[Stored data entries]

________

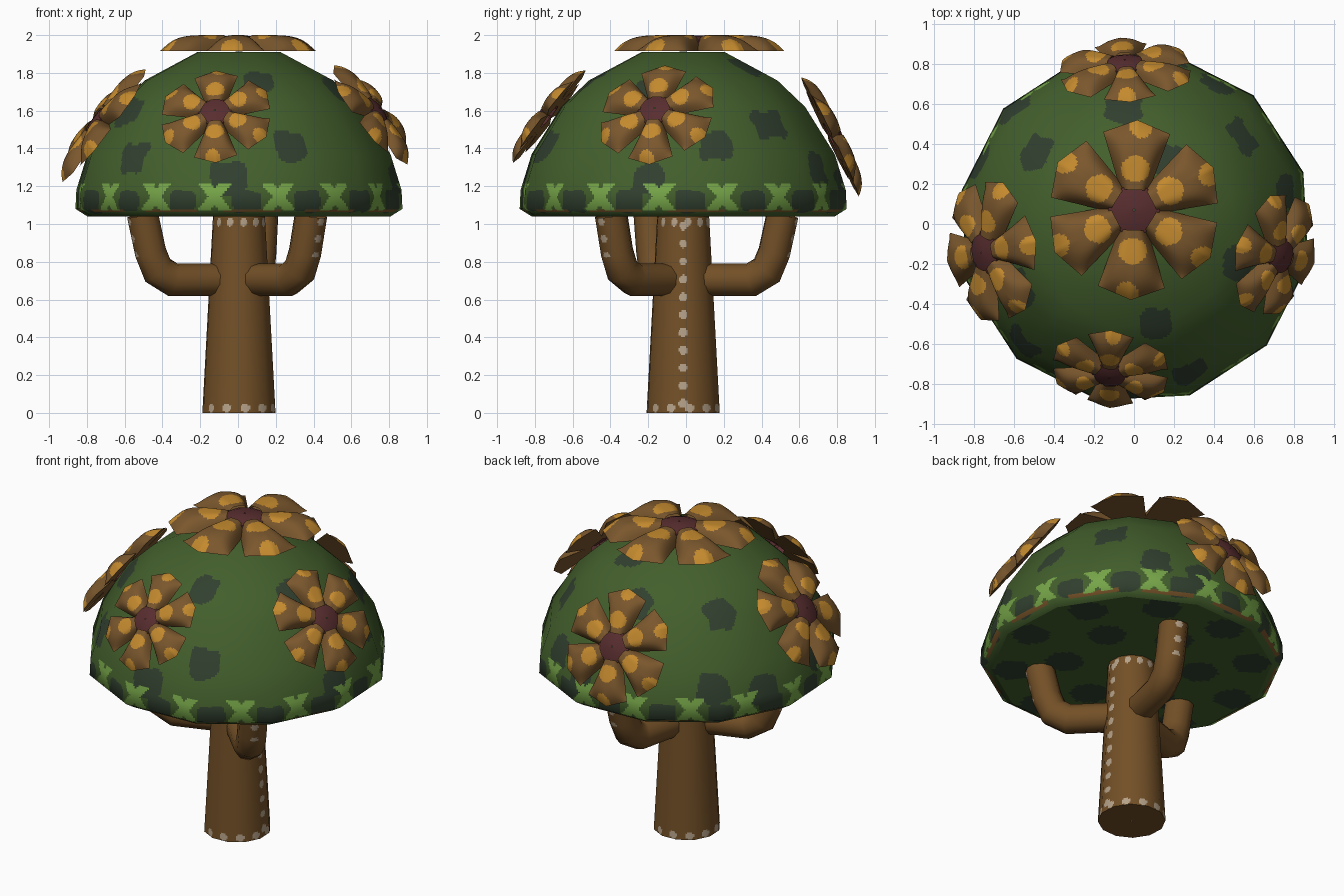
import bpy, math
from mathutils import Vector, Matrix
from math import sin, cos, pi, radians

if "Cube" in bpy.data.objects:
    bpy.data.objects.remove(bpy.data.objects["Cube"])

CX, CY = 0.005, -0.015          # axis of the trunk and canopy


def mat(name, r, g, b):
    m = bpy.data.materials.new(name)
    m.diffuse_color = [((c / 255 + .055) / 1.055) ** 2.4 for c in (r, g, b)] + [1]
    m.use_nodes = True
    m.node_tree.nodes["Principled BSDF"].inputs["Base Color"].default_value = m.diffuse_color
    return m


GREEN = mat("leaf_green", 67, 95, 44)
DARK = mat("dark_green", 49, 64, 47)
LIGHT = mat("light_green", 118, 165, 72)
BARK = mat("bark_brown", 115, 80, 39)
STITCH = mat("pale_beige", 182, 162, 137)
PETAL = mat("petal_brown", 122, 87, 45)
ORANGE = mat("petal_orange", 196, 138, 46)
HEART = mat("flower_maroon", 88, 45, 47)


def make(name, verts, faces, idx, mats, normals=None):
    me = bpy.data.meshes.new(name)
    me.from_pydata(verts, [], faces)
    for m in mats:
        me.materials.append(m)
    me.polygons.foreach_set("material_index", idx)
    me.update()
    if normals:
        me.shade_smooth()
        me.normals_split_custom_set_from_vertices(normals)
    ob = bpy.data.objects.new(name, me)
    bpy.context.collection.objects.link(ob)
    return ob


def skin(name, rings, nu, nv, mats, rule, smooth=True):
    """Low-poly rings, finely split so that a rule(point, angle_fraction) can paint faces."""
    n, k = len(rings[0]), len(rings)

    def nrm(j, i):
        d = rings[j][(i + 1) % n] - rings[j][i - 1]
        return d.cross(rings[min(j + 1, k - 1)][i] - rings[max(j - 1, 0)][i]).normalized()
    norms = [[nrm(j, i) for i in range(n)] for j in range(k)]

    def sample(grid, a, b):
        i, j = a // nu, min(b // nv, k - 2)
        u, v = a / nu - i, b / nv - j
        lo = grid[j][i].lerp(grid[j][(i + 1) % n], u)
        return lo.lerp(grid[j + 1][i].lerp(grid[j + 1][(i + 1) % n], u), v)
    W, H = n * nu, (k - 1) * nv
    verts = [sample(rings, a, b) for b in range(H + 1) for a in range(W)]
    normals = [sample(norms, a, b).normalized() for b in range(H + 1) for a in range(W)]
    faces, idx = [], []
    for b in range(H):
        for a in range(W):
            f = (b * W + a, b * W + (a + 1) % W, (b + 1) * W + (a + 1) % W, (b + 1) * W + a)
            faces.append(f)
            idx.append(rule((verts[f[0]] + verts[f[2]]) / 2, (a + .5) / W))
    return make(name, verts, faces, idx, mats, normals if smooth else None)


def circle(r, z, n=12, off=18):
    return [Vector((CX + r * cos(radians(off) + 2 * pi * i / n),
                    CY + r * sin(radians(off) + 2 * pi * i / n), z)) for i in range(n)]


def azimuth(p):
    return math.degrees(math.atan2(p.y - CY, p.x - CX))


def near(value, step, off=0):
    """Signed distance to the closest multiple of step."""
    return (value - off + step / 2) % step - step / 2


# canopy: twelve-sided dome with dark patches and a row of light leaf marks
PROFILE = [(.82, 1.04), (.885, 1.08), (.88, 1.18), (.82, 1.37), (.66, 1.62),
           (.51, 1.76), (.225, 1.91), (.01, 1.912)]


def dome_point(az, z):
    for (r0, z0), (r1, z1) in zip(PROFILE, PROFILE[1:]):
        if z0 <= z <= z1:
            r = (r0 + (r1 - r0) * (z - z0) / (z1 - z0)) * .98
            return Vector((CX + r * cos(radians(az)), CY + r * sin(radians(az)), z))


patches = [dome_point(a, z) for a, z in (
    (-69, 1.41), (-94, 1.24), (-78, 1.76), (-134, 1.35), (-152, 1.6), (-13, 1.23),
    (13, 1.42), (40, 1.53), (65, 1.83), (143, 1.64), (136, 1.27), (157, 1.22),
    (78, 1.2), (95, 1.68), (-20, 1.72), (-170, 1.27), (60, 1.3))]


def patch_hit(p, c):
    d = p - c
    if d.length > .14:
        return False
    a = radians(azimuth(c))
    s = d.y * cos(a) - d.x * sin(a)
    w2 = max(0, d.length_squared - s * s)
    wob = .009 * sin(45 * p.x + 20 * p.z) + .007 * sin(50 * p.y - 30 * p.z)
    return (s ** 4 + w2 * w2) ** .25 < .09 + wob


def dome_rule(p, u):
    az = azimuth(p)
    s, t = abs(near(az, 22.5, -98.5)) * radians(.88), p.z - 1.145
    if abs(t) < .073 and s < .088 and abs(s - .8 * abs(t)) < .034:
        return 2
    if 1.062 < p.z < 1.078 and near(az, 30) > -6:
        return 3
    g = abs(near(az, 22.5, -87.25)) * radians(.88)
    if (g / .08) ** 4 + ((p.z - 1.12) / .06) ** 4 < 1 + .4 * sin(40 * p.x + 35 * p.y):
        return 1
    return int(any(patch_hit(p, c) for c in patches))


skin("canopy", [circle(r, z) for r, z in PROFILE], 38, 16, [GREEN, DARK, LIGHT, BARK], dome_rule)

# flat canopy underside with patches
spots = [Vector((CX + r * cos(2 * pi * i / n + .5), CY + r * sin(2 * pi * i / n + .5), 1.04))
         for r, n in ((.4, 6), (.7, 10)) for i in range(n)]
skin("canopy_underside", [circle(.01, 1.04), circle(.82, 1.04)], 12, 40, [GREEN, DARK],
     lambda p, u: int(any((p - c).length < .11 for c in spots)), False)


# trunk with stitch dots round both ends and up the right side
def trunk_rule(p, u):
    a, r = azimuth(p), radians(.17)
    row = min(abs(p.z - .025), abs(p.z - 1.01))
    if math.hypot(near(a, 30, 10) * r, row) < .023:
        return 1
    return int(math.hypot(near(a, 360) * r, near(p.z, .094, .05)) < .023)


skin("trunk", [circle(.198, 0), circle(.14, 1.05)], 14, 110, [BARK, STITCH], trunk_rule)
skin("trunk_base", [circle(.005, 0), circle(.198, 0)], 1, 1, [BARK], lambda p, u: 0, False)

# three bent branches
PATH = [(.08, .705), (.37, .705), (.455, .755), (.495, .85), (.54, 1.05)]
for az in (199, 77, -45):
    a = radians(az)
    out, side = Vector((cos(a), sin(a), 0)), Vector((-sin(a), cos(a), 0))
    pts = [Vector((CX, CY, z)) + out * r for r, z in PATH]
    rings = []
    for i, p in enumerate(pts):
        d0 = (pts[max(i, 1)] - pts[max(i, 1) - 1]).normalized()
        j = min(i + 1, len(pts) - 1)
        d1 = (pts[j] - pts[j - 1]).normalized()
        up = (d0 + d1).normalized().cross(side)
        rad = .087 / max(.8, cos(d0.angle(d1) / 2))
        rings.append([p + side * (.087 * cos(pi * (k + .5) / 5)) + up * (rad * sin(pi * (k + .5) / 5))
                      for k in range(10)])
    skin("branch", rings, 6, 16, [BARK, STITCH],
         lambda p, u: int(p.z > .83 and math.hypot((u - .7) * .53, near(p.z, .09, .02)) < .024))

# one flower mesh: six domed petals with orange marks and a maroon heart
verts, faces, idx = [], [], []
for k in range(6):
    rot = Matrix.Rotation(k * pi / 3, 3, 'Z')
    for top, NS, NT in ((1, 26, 32), (0, 2, 1)):
        base = len(verts)
        for j in range(NT + 1):
            for i in range(NS + 1):
                s, t = 2 * i / NS - 1, j / NT
                x = s * (.072 + .095 * t)
                y = .10 + (.35 - .065 * abs(s)) * t
                z = top * .085 * (1 - t ** 5) * (1 - abs(s) ** 4 * .999)
                verts.append(rot @ Vector((x, y, z)))
        for j in range(NT):
            for i in range(NS):
                q = base + j * (NS + 1) + i
                f = (q, q + 1, q + NS + 2, q + NS + 1)
                faces.append(f if top else f[::-1])
                c = rot.transposed() @ ((verts[f[0]] + verts[f[2]]) / 2)
                mark = ((c.x / .072) ** 2 + ((c.y - .205) / .064) ** 2 < 1
                        or math.hypot(c.x - .02, c.y - .415) < .055)
                idx.append(int(bool(top and mark)))
base = len(verts)
for r, z in ((.13, 0), (.13, .06), (.08, .078), (.005, .083)):
    verts += [Vector((r * cos(pi * i / 5), r * sin(pi * i / 5), z)) for i in range(10)]
for j in range(3):
    for i in range(10):
        q, w = base + j * 10 + i, base + j * 10 + (i + 1) % 10
        faces.append((q, w, w + 10, q + 10))
        idx.append(2)
flower = make("top_flower", verts, faces, idx, [PETAL, ORANGE, HEART])
bpy.context.view_layer.objects.active = flower
flower.select_set(True)
bpy.ops.object.shade_smooth_by_angle(angle=radians(35))


# place flowers: position, facing azimuth, elevation, scale, roll
def place(ob, pos, az, el, scale, roll):
    a, e = radians(az), radians(el)
    n = Vector((cos(e) * cos(a), cos(e) * sin(a), sin(e)))
    x = Vector((-sin(a), cos(a), 0))
    m = Matrix((x, n.cross(x), n)).transposed() @ Matrix.Rotation(radians(roll), 3, 'Z')
    ob.matrix_world = (Matrix.Translation(Vector(pos) - n * .04 * scale) @ m.to_4x4()
                       @ Matrix.Scale(scale, 4))


place(flower, (0, .07, 1.955), -90, 90, 1, -2)
for name, *spec in (("front_flower", (-.12, -.745, 1.585), -97, 38, .69, 4),
                    ("left_flower", (-.735, -.14, 1.54), 188, 37, .83, 3),
                    ("right_flower", (.725, -.16, 1.595), -17, 37, .73, 3),
                    ("back_flower", (-.045, .79, 1.475), 93, 26, .78, 3)):
    ob = bpy.data.objects.new(name, flower.data)
    bpy.context.collection.objects.link(ob)
    place(ob, *spec)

________

*Problem to solve*
Please give back, exactly as it stands above, the stretch from the line with "y = .10 + (.35" through the line with "q = base + j * (NS + 1) + i", and no line outside it.

*Answer box*
                y = .10 + (.35 - .065 * abs(s)) * t
                z = top * .085 * (1 - t ** 5) * (1 - abs(s) ** 4 * .999)
                verts.append(rot @ Vector((x, y, z)))
        for j in range(NT):
            for i in range(NS):
                q = base + j * (NS + 1) + i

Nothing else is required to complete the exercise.